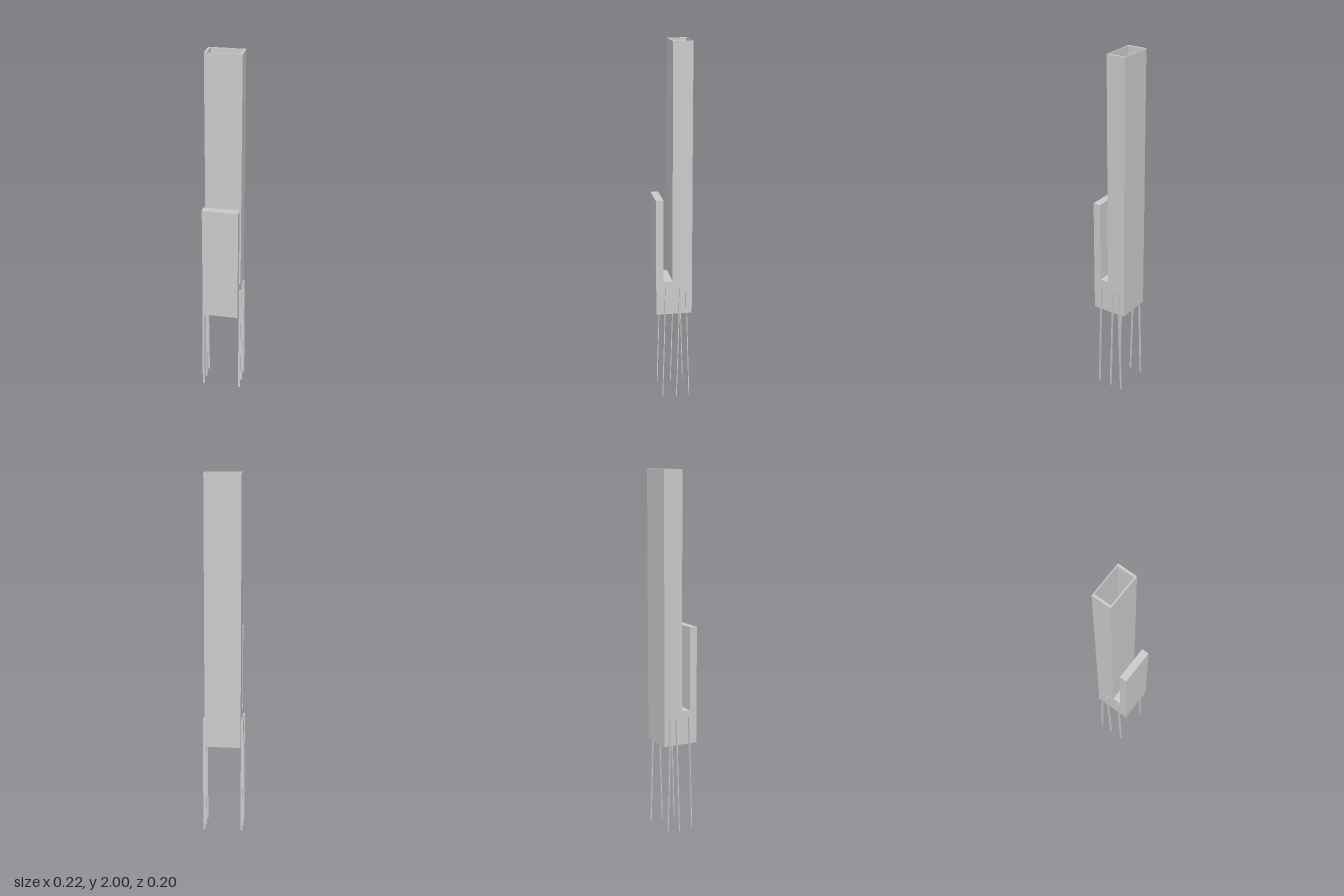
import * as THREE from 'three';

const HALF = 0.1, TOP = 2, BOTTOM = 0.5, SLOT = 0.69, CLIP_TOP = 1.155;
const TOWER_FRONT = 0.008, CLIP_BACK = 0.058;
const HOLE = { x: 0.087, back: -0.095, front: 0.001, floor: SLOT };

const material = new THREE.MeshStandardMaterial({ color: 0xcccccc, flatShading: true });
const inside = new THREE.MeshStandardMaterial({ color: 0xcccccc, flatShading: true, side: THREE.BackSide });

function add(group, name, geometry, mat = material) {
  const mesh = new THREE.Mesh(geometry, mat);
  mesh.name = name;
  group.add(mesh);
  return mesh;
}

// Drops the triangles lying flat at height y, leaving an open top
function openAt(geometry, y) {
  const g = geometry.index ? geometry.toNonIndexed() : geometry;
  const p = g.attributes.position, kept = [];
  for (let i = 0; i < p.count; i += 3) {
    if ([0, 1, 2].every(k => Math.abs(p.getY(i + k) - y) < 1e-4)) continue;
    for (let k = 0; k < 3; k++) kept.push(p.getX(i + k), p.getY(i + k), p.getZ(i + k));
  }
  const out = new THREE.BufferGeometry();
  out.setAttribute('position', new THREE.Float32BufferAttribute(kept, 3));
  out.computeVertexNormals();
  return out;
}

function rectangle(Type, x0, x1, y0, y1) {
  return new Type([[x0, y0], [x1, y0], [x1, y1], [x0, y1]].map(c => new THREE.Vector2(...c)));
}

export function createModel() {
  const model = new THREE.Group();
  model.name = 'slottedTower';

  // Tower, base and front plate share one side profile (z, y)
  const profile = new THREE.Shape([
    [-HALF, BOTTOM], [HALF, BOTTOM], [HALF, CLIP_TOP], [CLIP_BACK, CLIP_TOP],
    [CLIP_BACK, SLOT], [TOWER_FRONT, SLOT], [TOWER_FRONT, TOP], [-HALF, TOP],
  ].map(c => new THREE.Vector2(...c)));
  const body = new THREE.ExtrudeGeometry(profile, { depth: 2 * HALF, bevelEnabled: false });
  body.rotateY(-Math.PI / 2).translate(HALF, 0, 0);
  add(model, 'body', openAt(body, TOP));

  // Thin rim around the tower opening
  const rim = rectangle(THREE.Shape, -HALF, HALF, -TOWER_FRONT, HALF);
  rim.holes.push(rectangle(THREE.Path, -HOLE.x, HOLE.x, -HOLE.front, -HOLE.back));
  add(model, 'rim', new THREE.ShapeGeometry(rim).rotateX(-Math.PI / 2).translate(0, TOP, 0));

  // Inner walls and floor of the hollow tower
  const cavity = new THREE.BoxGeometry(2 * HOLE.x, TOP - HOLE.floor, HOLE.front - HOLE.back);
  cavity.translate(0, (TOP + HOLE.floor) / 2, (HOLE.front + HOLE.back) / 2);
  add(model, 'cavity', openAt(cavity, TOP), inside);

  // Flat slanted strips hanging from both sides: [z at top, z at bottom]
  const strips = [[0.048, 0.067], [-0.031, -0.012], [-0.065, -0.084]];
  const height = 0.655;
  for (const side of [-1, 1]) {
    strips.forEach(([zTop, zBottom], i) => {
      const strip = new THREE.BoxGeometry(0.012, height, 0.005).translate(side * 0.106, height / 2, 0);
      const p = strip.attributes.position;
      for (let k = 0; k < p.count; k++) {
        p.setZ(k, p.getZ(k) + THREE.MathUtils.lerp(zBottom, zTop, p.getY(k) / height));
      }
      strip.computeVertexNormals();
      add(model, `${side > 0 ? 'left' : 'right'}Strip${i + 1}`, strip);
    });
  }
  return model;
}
***
**Exercise goal:**
All lines above are to be restated word for word, with pictures excluded.

**Answer for this exercise:**
import * as THREE from 'three';

const HALF = 0.1, TOP = 2, BOTTOM = 0.5, SLOT = 0.69, CLIP_TOP = 1.155;
const TOWER_FRONT = 0.008, CLIP_BACK = 0.058;
const HOLE = { x: 0.087, back: -0.095, front: 0.001, floor: SLOT };

const material = new THREE.MeshStandardMaterial({ color: 0xcccccc, flatShading: true });
const inside = new THREE.MeshStandardMaterial({ color: 0xcccccc, flatShading: true, side: THREE.BackSide });

function add(group, name, geometry, mat = material) {
  const mesh = new THREE.Mesh(geometry, mat);
  mesh.name = name;
  group.add(mesh);
  return mesh;
}

// Drops the triangles lying flat at height y, leaving an open top
function openAt(geometry, y) {
  const g = geometry.index ? geometry.toNonIndexed() : geometry;
  const p = g.attributes.position, kept = [];
  for (let i = 0; i < p.count; i += 3) {
    if ([0, 1, 2].every(k => Math.abs(p.getY(i + k) - y) < 1e-4)) continue;
    for (let k = 0; k < 3; k++) kept.push(p.getX(i + k), p.getY(i + k), p.getZ(i + k));
  }
  const out = new THREE.BufferGeometry();
  out.setAttribute('position', new THREE.Float32BufferAttribute(kept, 3));
  out.computeVertexNormals();
  return out;
}

function rectangle(Type, x0, x1, y0, y1) {
  return new Type([[x0, y0], [x1, y0], [x1, y1], [x0, y1]].map(c => new THREE.Vector2(...c)));
}

export function createModel() {
  const model = new THREE.Group();
  model.name = 'slottedTower';

  // Tower, base and front plate share one side profile (z, y)
  const profile = new THREE.Shape([
    [-HALF, BOTTOM], [HALF, BOTTOM], [HALF, CLIP_TOP], [CLIP_BACK, CLIP_TOP],
    [CLIP_BACK, SLOT], [TOWER_FRONT, SLOT], [TOWER_FRONT, TOP], [-HALF, TOP],
  ].map(c => new THREE.Vector2(...c)));
  const body = new THREE.ExtrudeGeometry(profile, { depth: 2 * HALF, bevelEnabled: false });
  body.rotateY(-Math.PI / 2).translate(HALF, 0, 0);
  add(model, 'body', openAt(body, TOP));

  // Thin rim around the tower opening
  const rim = rectangle(THREE.Shape, -HALF, HALF, -TOWER_FRONT, HALF);
  rim.holes.push(rectangle(THREE.Path, -HOLE.x, HOLE.x, -HOLE.front, -HOLE.back));
  add(model, 'rim', new THREE.ShapeGeometry(rim).rotateX(-Math.PI / 2).translate(0, TOP, 0));

  // Inner walls and floor of the hollow tower
  const cavity = new THREE.BoxGeometry(2 * HOLE.x, TOP - HOLE.floor, HOLE.front - HOLE.back);
  cavity.translate(0, (TOP + HOLE.floor) / 2, (HOLE.front + HOLE.back) / 2);
  add(model, 'cavity', openAt(cavity, TOP), inside);

  // Flat slanted strips hanging from both sides: [z at top, z at bottom]
  const strips = [[0.048, 0.067], [-0.031, -0.012], [-0.065, -0.084]];
  const height = 0.655;
  for (const side of [-1, 1]) {
    strips.forEach(([zTop, zBottom], i) => {
      const strip = new THREE.BoxGeometry(0.012, height, 0.005).translate(side * 0.106, height / 2, 0);
      const p = strip.attributes.position;
      for (let k = 0; k < p.count; k++) {
        p.setZ(k, p.getZ(k) + THREE.MathUtils.lerp(zBottom, zTop, p.getY(k) / height));
      }
      strip.computeVertexNormals();
      add(model, `${side > 0 ? 'left' : 'right'}Strip${i + 1}`, strip);
    });
  }
  return model;
}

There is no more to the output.